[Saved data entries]
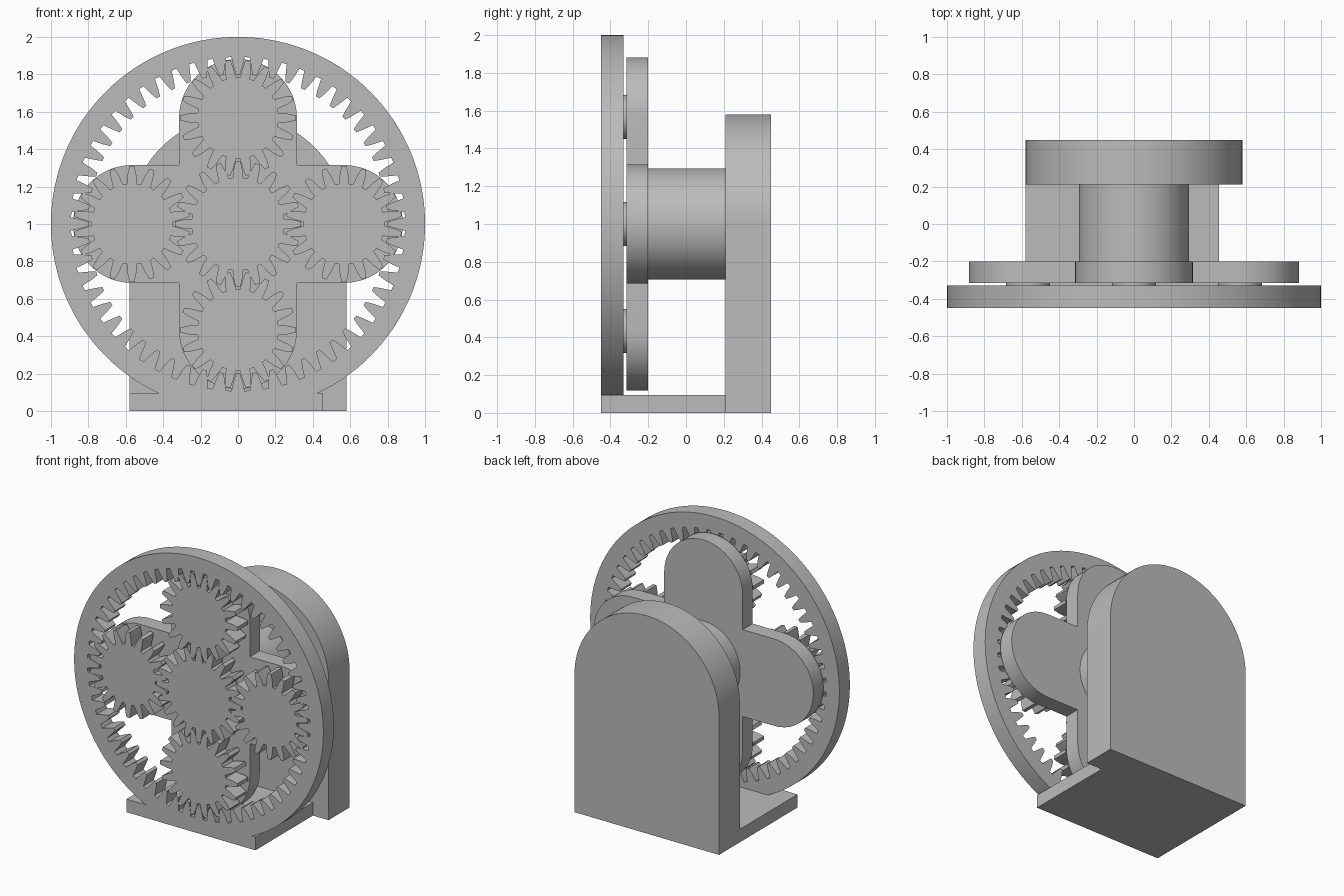
import bpy
import bmesh
from math import sin, cos, pi, tau
from mathutils import Vector

if "Cube" in bpy.data.objects:
    bpy.data.objects.remove(bpy.data.objects["Cube"], do_unlink=True)

steel = bpy.data.materials.new("grey_steel")
steel.use_nodes = True
GREY = (0.5, 0.5, 0.5, 1)
steel.diffuse_color = GREY
steel.node_tree.nodes["Principled BSDF"].inputs["Base Color"].default_value = GREY

AXIS_Z = 1.0          # height of the main axis
ORBIT = 0.567         # distance from sun to planet centres
GEAR_Y = (-0.45, -0.33)


def finish(bm, name):
    bmesh.ops.recalc_face_normals(bm, faces=bm.faces)
    mesh = bpy.data.meshes.new(name)
    bm.to_mesh(mesh)
    bm.free()
    mesh.materials.append(steel)
    ob = bpy.data.objects.new(name, mesh)
    bpy.context.collection.objects.link(ob)
    bpy.ops.object.select_all(action="DESELECT")
    ob.select_set(True)
    bpy.context.view_layer.objects.active = ob
    bpy.ops.object.shade_smooth_by_angle(angle=pi / 9)
    return ob


def prism(name, outline, y, centre=(0, AXIS_Z)):
    """Extrude an x-z outline from y[0] to y[1]."""
    bm = bmesh.new()
    front = bm.faces.new([bm.verts.new((centre[0] + px, y[0], centre[1] + pz))
                          for px, pz in outline])
    back = bmesh.ops.extrude_face_region(bm, geom=[front])
    moved = [g for g in back["geom"] if isinstance(g, bmesh.types.BMVert)]
    bmesh.ops.translate(bm, verts=moved, vec=Vector((0, y[1] - y[0], 0)))
    return finish(bm, name)


def arc(radius, start, end, steps, centre=(0, 0)):
    return [(centre[0] + radius * cos(start + (end - start) * i / steps),
             centre[1] + radius * sin(start + (end - start) * i / steps))
            for i in range(steps + 1)]


def circle(radius, steps=64):
    return arc(radius, 0, tau, steps)[:-1]


def teeth(count, root, pitch, tip, phase=0.0):
    """Gear outline: six points for each tapered tooth."""
    profile = [(-0.36, root), (-0.24, pitch), (-0.12, tip),
               (0.12, tip), (0.24, pitch), (0.36, root)]
    return [(r * cos(a), r * sin(a)) for i in range(count)
            for t, r in profile for a in [phase + tau * (i + t) / count]]


# Internal ring gear: toothed bore joined to a round rim at matching angles
bm = bmesh.new()
loops = []
for y in GEAR_Y:
    bore = teeth(56, 0.893, 0.836, 0.80)
    rim = [Vector(p).normalized() for p in bore]
    loops.append([[bm.verts.new((p[0], y, AXIS_Z + p[1])) for p in ring]
                  for ring in (bore, rim)])
(bore_f, rim_f), (bore_b, rim_b) = loops
for a, b in ((bore_f, rim_f), (rim_f, rim_b), (rim_b, bore_b), (bore_b, bore_f)):
    for i in range(len(a)):
        j = (i + 1) % len(a)
        bm.faces.new((a[i], a[j], b[j], b[i]))
finish(bm, "ring_gear")

# Sun gear
prism("sun_gear", teeth(20, 0.247, 0.298, 0.338), GEAR_Y)

# Planet gears with their pins
for k, side in enumerate(("left", "upper", "right", "lower")):
    turn = k * pi / 2
    centre = (ORBIT * cos(turn), AXIS_Z + ORBIT * sin(turn))
    prism(side + "_planet_gear",
          teeth(18, 0.217, 0.269, 0.311, turn + pi / 2), GEAR_Y, centre)
    prism(side + "_planet_pin", circle(0.117), (-0.34, -0.31), centre)

# Cross-shaped carrier: four round-ended arms meeting at square inner corners
ARM = 0.315
cross = []
for k in range(4):
    turn = k * pi / 2
    cross += arc(ARM, turn - pi / 2, turn + pi / 2, 32,
                 (ORBIT * cos(turn), ORBIT * sin(turn)))
    corner = turn + pi / 4
    cross.append((ARM * 2 ** 0.5 * cos(corner), ARM * 2 ** 0.5 * sin(corner)))
prism("planet_carrier", cross, (-0.315, -0.2))

# Drive shaft between carrier and housing
prism("drive_shaft", circle(0.295, 96), (-0.21, 0.22))

# Arched rear housing
HALF = 0.58
prism("rear_housing",
      arc(HALF, 0, pi, 64) + [(-HALF, -AXIS_Z), (HALF, -AXIS_Z)], (0.21, 0.45))

# Base plate, a little short on one side
prism("base_plate", [(-HALF, 0), (0.455, 0), (0.455, 0.095), (-HALF, 0.095)],
      (-0.45, 0.21), (0, 0))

Directions → Pick out the lines above that hold the string "steps" and show them.

Result of this exercise →
def arc(radius, start, end, steps, centre=(0, 0)):
    return [(centre[0] + radius * cos(start + (end - start) * i / steps),
             centre[1] + radius * sin(start + (end - start) * i / steps))
            for i in range(steps + 1)]
def circle(radius, steps=64):
    return arc(radius, 0, tau, steps)[:-1]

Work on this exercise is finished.